Hi, my name is Matt Logan, and I am 28 years old. I am a Corporate Maintenance Director for Cypress Skilled Nursing, which is a group of nursing homes here in Georgia. I met my now wife, Audrey Logan (27) when we rode the bus together in fifth grade, and I've loved her ever since. We were born and raised in the Acworth area, and live there currently. We always knew that we wanted a family more than anything, and tried shortly after getting married; it wasn't in His timing just yet, as we have two sweet angel babies. After what seemed like forever, the Lord blessed us with our daughter, Peyton (now 1), on May 9, 2018.
That was the day our life would change forever, not just because we welcomed our daughter into the world, but also because this is the day my wife's health took a drastic change. Let me catch you up a bit- when Audrey was 16, she had sudden cardiac arrest while playing softball, was diagnosed with CPVT (Catecholaminergic polymorphic ventricular tachycardia) and had a defibrilator implanted. She has done seemingly well over the years, she had a few improper shocks, including once when dancing with me at Homecoming (yes that was a scary night to say the least!). Her pregnancy went extremely well until she reached 37 weeks, and started to have a very large amount of palpitations and was short of breath. That is a day I will never forget. We worked together in the nursing home, she was a Social Worker at Roswell Nursing and Rehab, but I was in a sister facility that day. When I received that call from her I knew something was wrong, she was so short of breath that she could hardly even speak to me. All I remember was praying for her, praying for my daughter, and praying that I could make it to her safely and quickly. After an ER visit, being admitted to the Cardiac Floor for observation, and after many medications and testing, her palpitations did not let up. They decided to welcome our daughter into the world that very next day.

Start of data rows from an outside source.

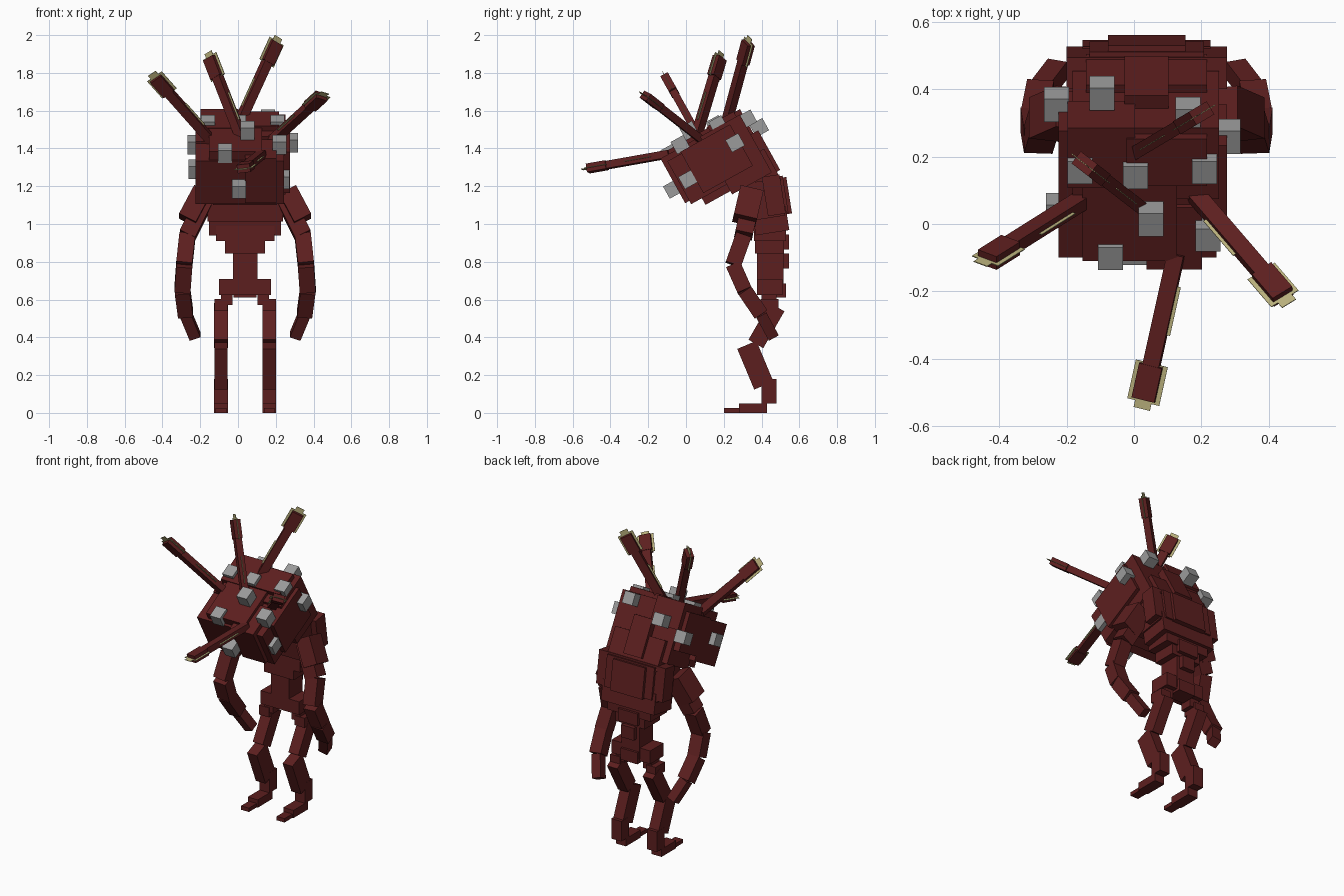
import bpy, math
from mathutils import Vector, Matrix


def material(name, rgb):
    m = bpy.data.materials.new(name)
    m.diffuse_color = (*rgb, 1)
    return m


RED = material("dark_red", (0.108, 0.0135, 0.0135))
GREY = material("grey", (0.33, 0.33, 0.33))
YELLOW = material("pale_yellow", (0.48, 0.43, 0.20))
CX = 0.0375  # body symmetry line


def block(name, mat, size, matrix):
    """Box of a given size placed by a matrix."""
    bpy.ops.mesh.primitive_cube_add(size=1)
    o = bpy.context.object
    o.name = name
    o.data.transform(Matrix.Diagonal((*size, 1)))
    o.matrix_world = matrix
    o.data.materials.append(mat)
    return o


def box(name, x, y, z, mat=RED, frame=Matrix()):
    """Box from (min, max) ranges inside a frame."""
    r = (x, y, z)
    c = Vector([(a + b) / 2 for a, b in r])
    return block(name, mat, [b - a for a, b in r], frame @ Matrix.Translation(c))


def along(p, q, side):
    """Frame at the middle of p-q: z runs along it, x is close to side."""
    p, q = Vector(p), Vector(q)
    d = (q - p).normalized()
    s = Vector(side)
    s = (s - d * s.dot(d)).normalized()
    m = Matrix((s, d.cross(s), d)).transposed().to_4x4()
    m.translation = (p + q) / 2
    return m


def bar(name, p, q, w, t, mat=RED, shift=0, side=(1, 0, 0)):
    length = (Vector(q) - Vector(p)).length
    frame = along(p, q, side) @ Matrix.Translation((shift, 0, 0))
    return block(name, mat, (w, t, length), frame)


def tilted(y, z, degrees):
    return Matrix.Translation((CX, y, z)) @ Matrix.Rotation(math.radians(degrees), 4, 'X')


# Head: stacked blocks in a frame tipped forward
HEAD = tilted(0.16, 1.35, 29)
for name, x, y, z in [
    ("head_front", (-0.262, 0.207), (-0.235, 0.0), (-0.15, 0.11)),
    ("head_front_right", (0.0, 0.165), (-0.26, -0.05), (-0.13, 0.14)),
    ("head_back", (-0.22, 0.215), (-0.02, 0.22), (-0.21, 0.14)),
    ("head_right", (0.08, 0.238), (-0.15, 0.15), (-0.13, 0.12)),
    ("head_left", (-0.262, -0.10), (-0.04, 0.20), (-0.12, 0.12)),
    ("head_crown_left", (-0.235, -0.035), (0.03, 0.235), (0.0, 0.165)),
    ("head_crown_right", (-0.06, 0.18), (0.04, 0.20), (0.0, 0.17)),
    ("head_crown_front", (-0.19, 0.09), (-0.22, 0.06), (0.0, 0.16)),
    ("head_chin", (-0.17, 0.17), (-0.17, 0.10), (-0.19, -0.10)),
    ("neck", (-0.18, 0.18), (0.07, 0.245), (-0.27, -0.08)),
    ("nape", (-0.065, 0.065), (0.15, 0.265), (-0.22, 0.02)),
]:
    box(name, x, y, z, RED, HEAD)

# Grey knobs on the head
for i, p in enumerate([
    (0.28, 0.26, 1.43), (0.235, 0.01, 1.235), (0.005, -0.07, 1.185),
    (-0.07, -0.085, 1.375), (0.22, -0.03, 1.42), (0.05, 0.015, 1.495),
    (-0.23, 0.355, 1.42), (-0.225, 0.04, 1.29), (-0.16, 0.17, 1.525),
    (0.21, 0.17, 1.525), (0.005, 0.155, 1.525), (-0.095, 0.388, 1.51),
    (0.16, 0.325, 1.555),
]):
    m = Matrix.Translation(p) @ Matrix.Rotation(math.radians(29), 4, 'X')
    block(f"knob_{i + 1}", GREY, (0.074, 0.077, 0.074), m)

# Head tendrils: shaft, thick tip and a flat pale fin turned to a given side
for i, (p, q, inner, side) in enumerate([
    ((-0.14, 0.08, 1.44), (-0.45, -0.115, 1.79), 1, (1, 0, 0)),
    ((0.02, 0.05, 1.45), (-0.155, 0.185, 1.90), 1, (0, 0, 1)),
    ((0.0, 0.21, 1.52), (0.21, 0.335, 1.98), 1, (0, 0, 1)),
    ((0.18, 0.09, 1.44), (0.455, -0.23, 1.69), -1, (1, 0.15, 0)),
    ((0.125, -0.09, 1.37), (0.025, -0.54, 1.29), 1, (1, 0, 0.15)),
]):
    p, q = Vector(p), Vector(q)
    d = q - p
    n = i + 1
    bar(f"tendril_{n}_shaft", p, p + d * 0.8, 0.05, 0.04, side=side)
    bar(f"tendril_{n}_tip", p + d * 0.73, p + d * 0.955, 0.07, 0.045, side=side)
    bar(f"tendril_{n}_fin_base", p + d * 0.2, p + d * 0.52, 0.05, 0.003, YELLOW,
        inner * 0.01, side)
    bar(f"tendril_{n}_fin", p + d * 0.72, p + d * 0.975, 0.098, 0.003, YELLOW, side=side)
    bar(f"tendril_{n}_fin_end", p + d * 0.97, p + d * 1.02, 0.05, 0.003, YELLOW, side=side)

# Chest, leaning forward
CHEST = tilted(0.42, 1.13, 9)
for name, x, y, z in [
    ("chest", (-0.20, 0.20), (-0.12, 0.09), (-0.10, 0.10)),
    ("upper_back", (-0.238, 0.238), (0.0, 0.095), (-0.09, 0.12)),
    ("back_middle", (-0.17, 0.17), (0.0, 0.11), (-0.09, 0.11)),
    ("back_plate", (-0.115, 0.115), (0.05, 0.128), (-0.095, 0.10)),
    ("lower_chest", (-0.19, 0.19), (-0.08, 0.10), (-0.18, -0.05)),
]:
    box(name, x, y, z, RED, CHEST)

# Waist and pelvis, each tier a centred box: half width, y range, z range
for name, w, y, z in [
    ("rib_upper", 0.155, (0.36, 0.53), (0.91, 0.99)),
    ("rib_lower", 0.105, (0.365, 0.52), (0.845, 0.925)),
    ("waist", 0.065, (0.375, 0.515), (0.64, 0.86)),
    ("spine_upper", 0.07, (0.45, 0.545), (0.865, 0.945)),
    ("spine_middle", 0.045, (0.45, 0.545), (0.765, 0.845)),
    ("pelvis", 0.138, (0.375, 0.51), (0.625, 0.71)),
    ("tailbone", 0.06, (0.42, 0.53), (0.61, 0.685)),
]:
    box(name, (CX - w, CX + w), y, z)


# Arms and legs, one set per side
for tag, s in (("left", -1), ("right", 1)):
    def at(x, y, z):
        return (CX + s * x, y, z)

    arm = [at(0.20, 0.35, 1.15), at(0.305, 0.305, 0.94), at(0.322, 0.25, 0.785),
           at(0.332, 0.31, 0.65), at(0.315, 0.395, 0.525), at(0.265, 0.46, 0.405)]
    parts = [("upper_arm", 0.09, 0.095), ("elbow", 0.085, 0.085),
             ("forearm", 0.085, 0.08), ("wrist", 0.08, 0.08), ("hand", 0.06, 0.06)]
    for k, (name, w, t) in enumerate(parts):
        bar(f"{tag}_{name}", arm[k], arm[k + 1], w, t)
    bar(f"{tag}_shoulder", at(0.225, 0.345, 1.17), at(0.305, 0.31, 1.02), 0.10, 0.125)

    leg = s * 0.1275 + CX
    lx = (leg - 0.036, leg + 0.036)
    box(f"{tag}_hip", (leg - 0.035, leg + 0.035), (0.395, 0.49), (0.54, 0.602))
    box(f"{tag}_groin", sorted((leg, leg - s * 0.062)), (0.40, 0.48), (0.57, 0.64))
    bar(f"{tag}_thigh", (leg, 0.482, 0.56), (leg, 0.37, 0.365), 0.072, 0.09)
    bar(f"{tag}_shin", (leg, 0.322, 0.36), (leg, 0.412, 0.145), 0.07, 0.11)
    box(f"{tag}_ankle", lx, (0.40, 0.478), (0.05, 0.18))
    box(f"{tag}_foot", lx, (0.28, 0.43), (0.0, 0.05))
    box(f"{tag}_toe", (leg - 0.028, leg + 0.028), (0.20, 0.30), (0.0, 0.025))
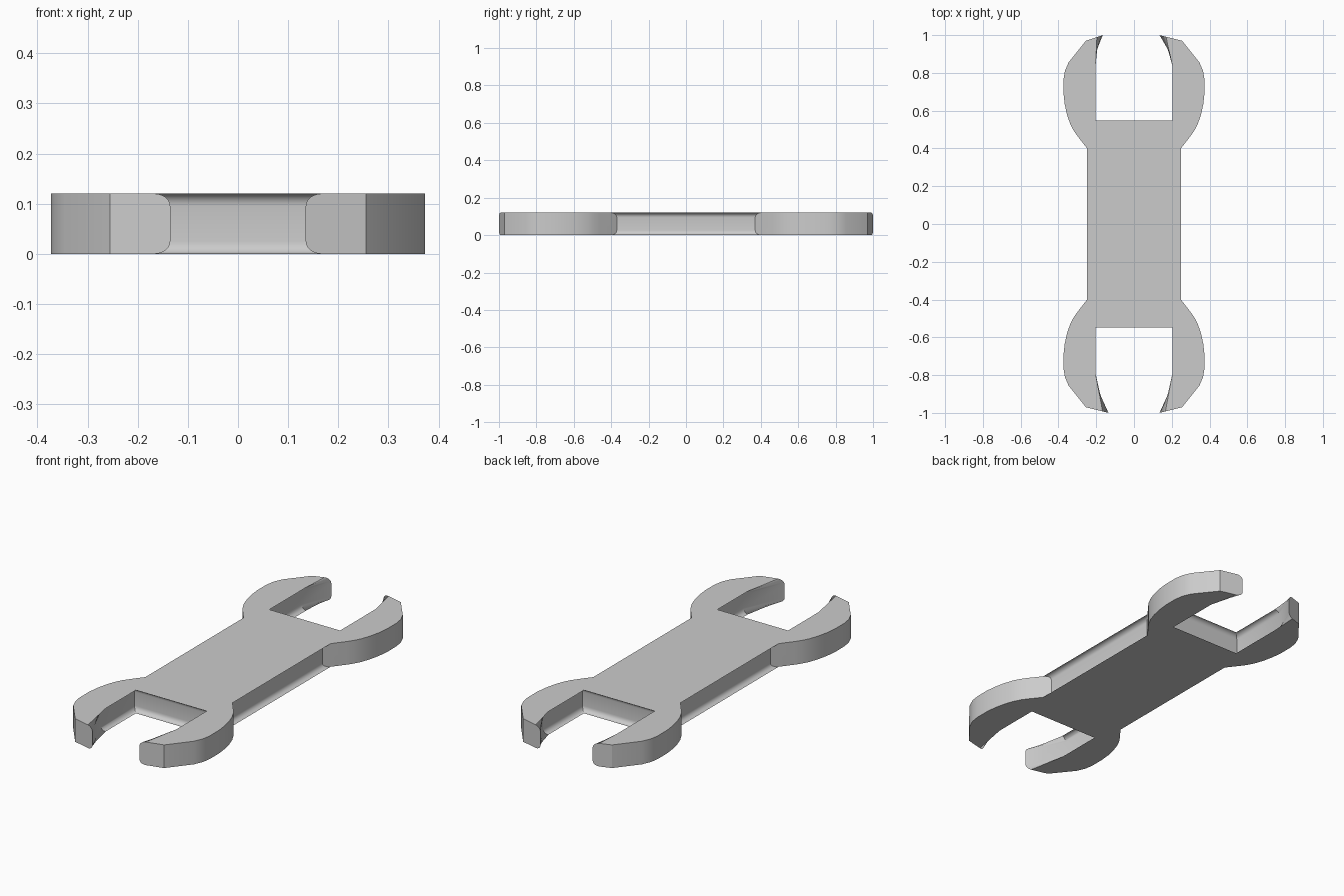
import bpy
import bmesh

cube = bpy.data.objects.get("Cube")
if cube:
    bpy.data.objects.remove(cube, do_unlink=True)

THICKNESS = 0.12
ROUNDING = 0.025

steel = bpy.data.materials.new("grey steel")
steel.use_nodes = True
steel.diffuse_color = (0.6, 0.6, 0.6, 1)
steel.node_tree.nodes["Principled BSDF"].inputs["Base Color"].default_value = (0.6, 0.6, 0.6, 1)

# Outer curve of one jaw, from the handle out to the tip
OUTER = [(0.295, 0.46), (0.318, 0.492), (0.338, 0.53), (0.355, 0.58), (0.367, 0.635),
         (0.373, 0.69), (0.373, 0.765), (0.366, 0.81), (0.346, 0.856), (0.255, 0.97)]


def jaw(sx, sy, tip_x=0.135, bend_y=0.80):
    """Outline of one jaw as (x, y, rounded), from handle joint to slot corner."""
    points = [(0.225, 0.37, True)]
    points += [(x, y, False) for x, y in OUTER]
    points += [(tip_x, 1.0, True), (0.228, bend_y, True), (0.228, 0.522, True)]
    return [(sx * x, sy * y, soft) for x, y, soft in points]


# Whole outline, counter-clockwise
outline = (jaw(1, -1)[::-1] + jaw(1, 1, bend_y=0.845)
           + jaw(-1, 1, tip_x=0.165, bend_y=0.85)[::-1] + jaw(-1, -1))

bm = bmesh.new()
bottom = [bm.verts.new((x, y, 0)) for x, y, _ in outline]
top = [bm.verts.new((x, y, THICKNESS)) for x, y, _ in outline]
bm.faces.new(top)
bm.faces.new(bottom[::-1])
soft_edges = []
for i in range(len(outline)):
    j = (i + 1) % len(outline)
    bm.faces.new((bottom[i], bottom[j], top[j], top[i]))
    # Handle sides and slot rims are rounded, outer jaw rims stay crisp
    if outline[i][2] and outline[j][2]:
        soft_edges += [bm.edges.get((ring[i], ring[j])) for ring in (bottom, top)]

bmesh.ops.bevel(bm, geom=soft_edges, offset=ROUNDING, offset_type='OFFSET',
                segments=6, profile=0.5, affect='EDGES', clamp_overlap=True)
bmesh.ops.recalc_face_normals(bm, faces=bm.faces)

mesh = bpy.data.meshes.new("double_ended_wrench")
bm.to_mesh(mesh)
bm.free()
mesh.materials.append(steel)
wrench = bpy.data.objects.new("double_ended_wrench", mesh)
bpy.context.collection.objects.link(wrench)

bpy.ops.object.select_all(action='DESELECT')
wrench.select_set(True)
bpy.context.view_layer.objects.active = wrench
bpy.ops.object.shade_smooth_by_angle()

After our daughter was born, the frequency of Audrey's palpitations drastically decreased and she was talking and breathing like normal. We assumed that all was well, as the doctors seemed to agree that she looked better, and “back to normal”. It wasn't until about two months later at her follow up visit with her long-time cardiologist, that we were informed “back to normal” was just not the case. During that hospital stay, the doctors preformed an Echocardiogram, which is an ultrasound of your heart that takes pictures of things like movement, size, and blood flow. Her echocardiogram showed that her ejection fracture was about 35%. An ejection fracture of 35 percent means that 35 percent of the total amount of blood in the left ventricle is pushed out with each heartbeat. Normal ejection fracture ranges from 55% to 70%. Her cardiologist thought this could have just been from the stress of the baby, and he was hopeful that it had already gone back to normal. However, that was not the case. We were told that my wife most likely had Peripartum Cardiomyopathy, PPCM, which is a form a heart failure due to pregnancy. The hope was that she could start a new medication regimen, and since she is young and otherwise healthy, her heart would improve. After months of doctors appointments, medication adjustments, and testing, her heart continued to worsen, and she continued to feel worse, her ejection fracture is now at about 20%. She was referred to evaluation by the heart transplant team.
I couldn't even fathom what was happening, how is this happening? We finally have our daughter, all we have ever dreamed of, and here I am worrying if my wife will be here to watch her grow up, if I will be able to grow old with my wife. It was then that I held my wife, and cried, and prayed. We prayed for strength, guidance, and grace.
She has not been able to return to work, leaving the financial aspect on me. Due to the higher cost of insurance, we decided for my wife and daughter to be on their own insurance plan starting January 2019. We found out in late February that their insurance was dropped by her doctors, which made this process that much harder. She was referred to Emory transplant clinic for evaluation, however we quickly found out that they also no longer accepted her insurance. We had to be referred out of state for transplant evaluation. We have traveled back and forth to Vanderbilt in Nashville, TN three times now, and there will be many more trips to come. My wife was evaluated for heart transplant, and has been placed on the list, and is also a candidate for a LVAD (an implantable pucp to help until a transplant is available). Since she is fairly stable at the time, she could remain on the list for one to two years before receiving a heart, unless she takes a turn for the worse. The transplant team informed us that we need to start fundraising as soon as possible and that they recommend we raise as much as $10,000, since this journey will be so costly. This fund would help with travel and accommodations, the surgery, medications, follow up visits, etc. The toughest part will be having to stay in Nashville near the hospital for at least 6 weeks after surgery.
I know that no matter what, the Lord is faithful. He listens to our prayers and he never gives us more than we can handle. I pray daily for healing in my wife, however if that doesn't happen, I pray that we can grow old together, and that she may watch our miracle baby grow up. I know that this whole situation has brought myself and my family closer to God. He has done so much work in our lives, and has showed us the impact our story has had on others. I have been blow away by the outpouring of love, support, and prayer that we have received from family, friends, and even acquaintances. I am extremely lucky, blessed, and grateful to be chosen as a recipient of the Helping One Guy Dinner for the month of August, and I look forward to getting my wife's, my family's, story out there.